Exercise details:
Of the records that follow, copy only the lines from the line containing "y0 up to y1" to the line containing "const geo = new", both included, exactly as written.

Material for the task:

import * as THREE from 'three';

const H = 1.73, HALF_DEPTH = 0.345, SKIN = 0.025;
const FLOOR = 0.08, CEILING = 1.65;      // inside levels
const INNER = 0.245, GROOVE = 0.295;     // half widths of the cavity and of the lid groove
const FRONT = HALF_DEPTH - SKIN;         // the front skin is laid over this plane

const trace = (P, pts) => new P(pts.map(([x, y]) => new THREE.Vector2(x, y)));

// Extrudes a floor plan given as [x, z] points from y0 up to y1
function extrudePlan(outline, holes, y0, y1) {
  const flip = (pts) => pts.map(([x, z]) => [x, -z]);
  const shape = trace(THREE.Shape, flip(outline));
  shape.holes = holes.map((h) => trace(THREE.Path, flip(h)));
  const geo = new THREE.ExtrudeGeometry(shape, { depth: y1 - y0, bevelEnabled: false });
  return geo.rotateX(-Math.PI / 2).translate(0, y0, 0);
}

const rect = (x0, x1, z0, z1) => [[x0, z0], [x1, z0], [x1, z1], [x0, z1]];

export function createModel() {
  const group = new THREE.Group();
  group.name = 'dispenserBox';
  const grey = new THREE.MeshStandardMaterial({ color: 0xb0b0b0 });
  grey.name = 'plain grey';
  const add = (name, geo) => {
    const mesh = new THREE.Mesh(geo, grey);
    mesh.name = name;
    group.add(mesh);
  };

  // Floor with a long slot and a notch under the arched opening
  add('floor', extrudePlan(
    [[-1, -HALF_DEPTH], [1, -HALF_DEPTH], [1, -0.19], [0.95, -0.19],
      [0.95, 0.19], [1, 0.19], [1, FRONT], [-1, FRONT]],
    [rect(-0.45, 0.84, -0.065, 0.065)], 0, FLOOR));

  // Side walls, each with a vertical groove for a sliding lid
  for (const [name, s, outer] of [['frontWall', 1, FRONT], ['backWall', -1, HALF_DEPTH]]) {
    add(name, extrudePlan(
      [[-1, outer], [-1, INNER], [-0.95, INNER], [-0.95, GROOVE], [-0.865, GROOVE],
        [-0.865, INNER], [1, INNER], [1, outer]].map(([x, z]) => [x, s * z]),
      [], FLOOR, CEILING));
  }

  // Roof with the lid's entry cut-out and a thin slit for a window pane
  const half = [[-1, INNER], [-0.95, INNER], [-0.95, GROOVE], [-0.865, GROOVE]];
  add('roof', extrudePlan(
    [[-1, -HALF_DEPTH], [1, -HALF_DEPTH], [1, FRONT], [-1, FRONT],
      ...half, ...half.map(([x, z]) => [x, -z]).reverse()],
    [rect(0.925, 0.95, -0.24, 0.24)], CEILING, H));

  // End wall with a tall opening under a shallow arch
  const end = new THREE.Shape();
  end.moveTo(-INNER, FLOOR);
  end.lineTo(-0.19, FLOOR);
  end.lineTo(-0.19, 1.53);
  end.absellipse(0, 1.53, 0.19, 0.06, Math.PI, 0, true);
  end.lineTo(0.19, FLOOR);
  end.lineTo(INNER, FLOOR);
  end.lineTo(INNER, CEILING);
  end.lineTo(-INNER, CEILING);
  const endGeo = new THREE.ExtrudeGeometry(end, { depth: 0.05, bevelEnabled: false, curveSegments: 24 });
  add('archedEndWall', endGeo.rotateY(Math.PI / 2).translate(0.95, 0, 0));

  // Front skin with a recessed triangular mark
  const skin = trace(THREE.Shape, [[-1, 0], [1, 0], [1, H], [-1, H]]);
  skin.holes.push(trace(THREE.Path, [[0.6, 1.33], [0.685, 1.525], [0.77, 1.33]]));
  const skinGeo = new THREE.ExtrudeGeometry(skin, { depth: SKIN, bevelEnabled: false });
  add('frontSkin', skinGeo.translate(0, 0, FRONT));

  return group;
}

The answer:
// Extrudes a floor plan given as [x, z] points from y0 up to y1
function extrudePlan(outline, holes, y0, y1) {
  const flip = (pts) => pts.map(([x, z]) => [x, -z]);
  const shape = trace(THREE.Shape, flip(outline));
  shape.holes = holes.map((h) => trace(THREE.Path, flip(h)));
  const geo = new THREE.ExtrudeGeometry(shape, { depth: y1 - y0, bevelEnabled: false });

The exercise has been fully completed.